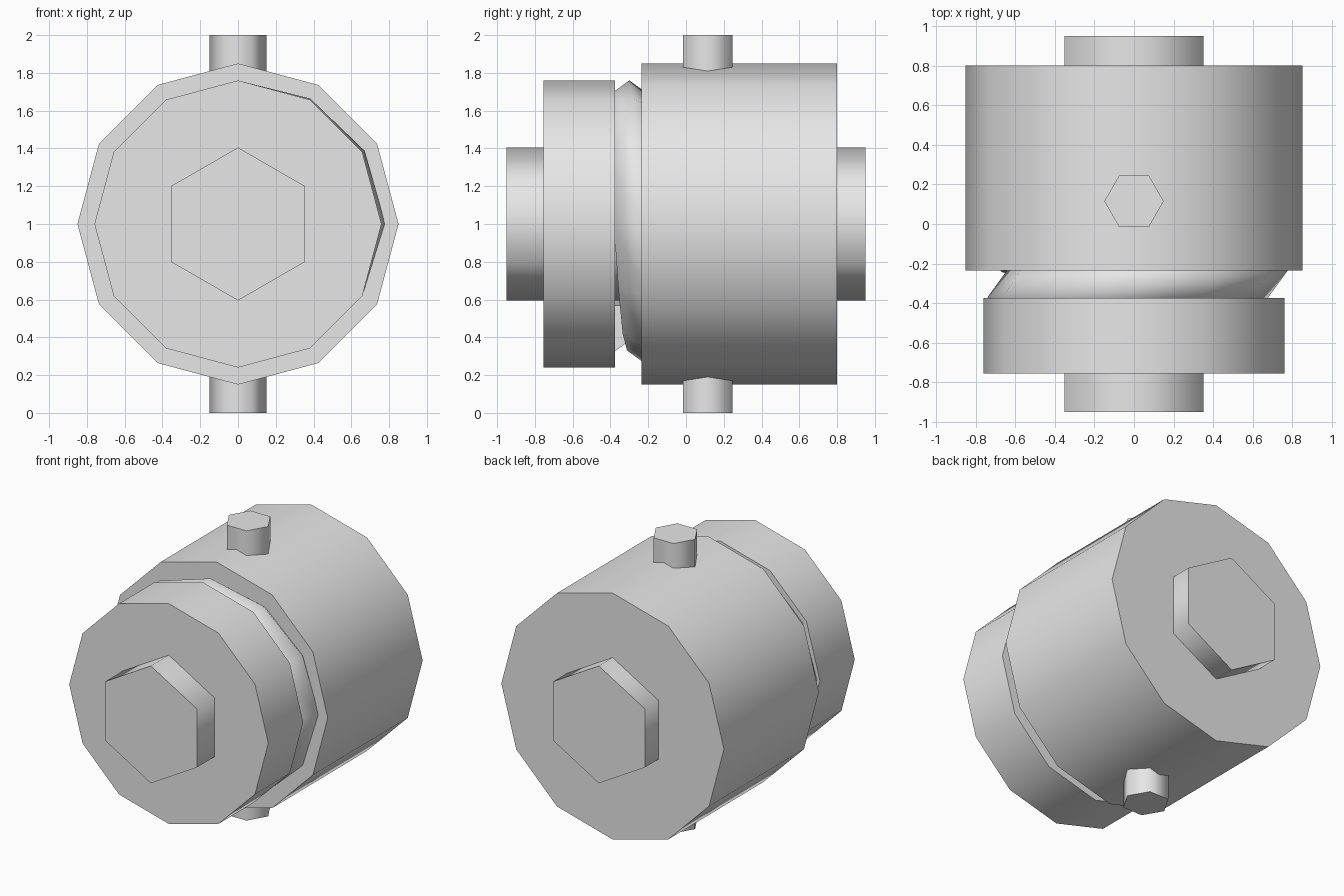
import bpy, bmesh, math
from mathutils import Matrix, Vector

if "Cube" in bpy.data.objects:
    bpy.data.objects.remove(bpy.data.objects["Cube"], do_unlink=True)

grey = bpy.data.materials.new("light grey")
grey.use_nodes = True
grey.diffuse_color = (0.8, 0.8, 0.8, 1)
grey.node_tree.nodes["Principled BSDF"].inputs["Base Color"].default_value = (0.8, 0.8, 0.8, 1)


def finish(name, bm):
    bmesh.ops.recalc_face_normals(bm, faces=bm.faces)
    mesh = bpy.data.meshes.new(name)
    bm.to_mesh(mesh)
    bm.free()
    mesh.materials.append(grey)
    obj = bpy.data.objects.new(name, mesh)
    bpy.context.collection.objects.link(obj)
    bpy.ops.object.select_all(action='DESELECT')
    obj.select_set(True)
    bpy.context.view_layer.objects.active = obj
    bpy.ops.object.shade_smooth_by_angle(angle=math.radians(75))
    return obj


def prism(name, sides, radius, start, end, axis, centre):
    """Regular prism from start to end along the axis, with a corner at +x or +z."""
    bm = bmesh.new()
    bmesh.ops.create_cone(bm, cap_ends=True, segments=sides, radius1=radius,
                          radius2=radius, depth=end - start)
    # Bring a corner onto +x, then turn the prism to lie along y if needed
    first = next(iter(bm.verts)).co
    turn = Matrix.Rotation(-math.atan2(first.y, first.x), 4, 'Z')
    if axis == 'Y':
        turn = Matrix.Rotation(math.pi / 2, 4, 'X') @ Matrix.Rotation(math.pi / 2, 4, 'Z') @ turn
    middle = Vector(centre)
    middle["XYZ".index(axis)] = (start + end) / 2
    bmesh.ops.transform(bm, matrix=Matrix.Translation(middle) @ turn, verts=bm.verts)
    return finish(name, bm)


def spring(name, turns, steps, pitch, wire, sides=5):
    """Coil that starts at the bottom of the collar and widens over its first turn."""
    bm = bmesh.new()
    rings = []
    for i in range(turns * steps + 1):
        t = i / steps
        angle = math.pi + t * math.tau
        outer = 0.72 + 0.06 * min(t / 0.75, 1)
        ring = []
        for k in range(sides):
            a = math.tau * k / sides
            r = outer - wire + wire * math.cos(a)
            y = -0.44 + pitch * t + wire * math.sin(a)
            ring.append(bm.verts.new((r * math.sin(angle), y, 1 + r * math.cos(angle))))
        rings.append(ring)
    for a, b in zip(rings, rings[1:]):
        for k in range(sides):
            n = (k + 1) % sides
            bm.faces.new((a[k], a[n], b[n], b[k]))
    bm.faces.new(rings[0])
    bm.faces.new(rings[-1])
    return finish(name, bm)


# Main drum, front collar and the shaft through both
prism("drum", 12, 0.85, -0.235, 0.80, 'Y', (0, 0, 1))
prism("front_collar", 12, 0.76, -0.755, -0.375, 'Y', (0, 0, 1))
prism("shaft", 6, 0.405, -0.95, 0.95, 'Y', (0, 0, 1))

# Vertical pin through the drum
prism("cross_pin", 6, 0.15, 0, 2, 'Z', (0, 0.115, 0))

# Coil between collar and drum
spring("spring", 3, 12, 0.28, 0.16)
+-------+
What this task involves => From the data above, output exactly the lines between the one containing "mesh = bpy.data.meshes.new(name)" and the one containing "middle = Vector(centre)", counting both of them.

Answer box =>
    mesh = bpy.data.meshes.new(name)
    bm.to_mesh(mesh)
    bm.free()
    mesh.materials.append(grey)
    obj = bpy.data.objects.new(name, mesh)
    bpy.context.collection.objects.link(obj)
    bpy.ops.object.select_all(action='DESELECT')
    obj.select_set(True)
    bpy.context.view_layer.objects.active = obj
    bpy.ops.object.shade_smooth_by_angle(angle=math.radians(75))
    return obj


def prism(name, sides, radius, start, end, axis, centre):
    """Regular prism from start to end along the axis, with a corner at +x or +z."""
    bm = bmesh.new()
    bmesh.ops.create_cone(bm, cap_ends=True, segments=sides, radius1=radius,
                          radius2=radius, depth=end - start)
    # Bring a corner onto +x, then turn the prism to lie along y if needed
    first = next(iter(bm.verts)).co
    turn = Matrix.Rotation(-math.atan2(first.y, first.x), 4, 'Z')
    if axis == 'Y':
        turn = Matrix.Rotation(math.pi / 2, 4, 'X') @ Matrix.Rotation(math.pi / 2, 4, 'Z') @ turn
    middle = Vector(centre)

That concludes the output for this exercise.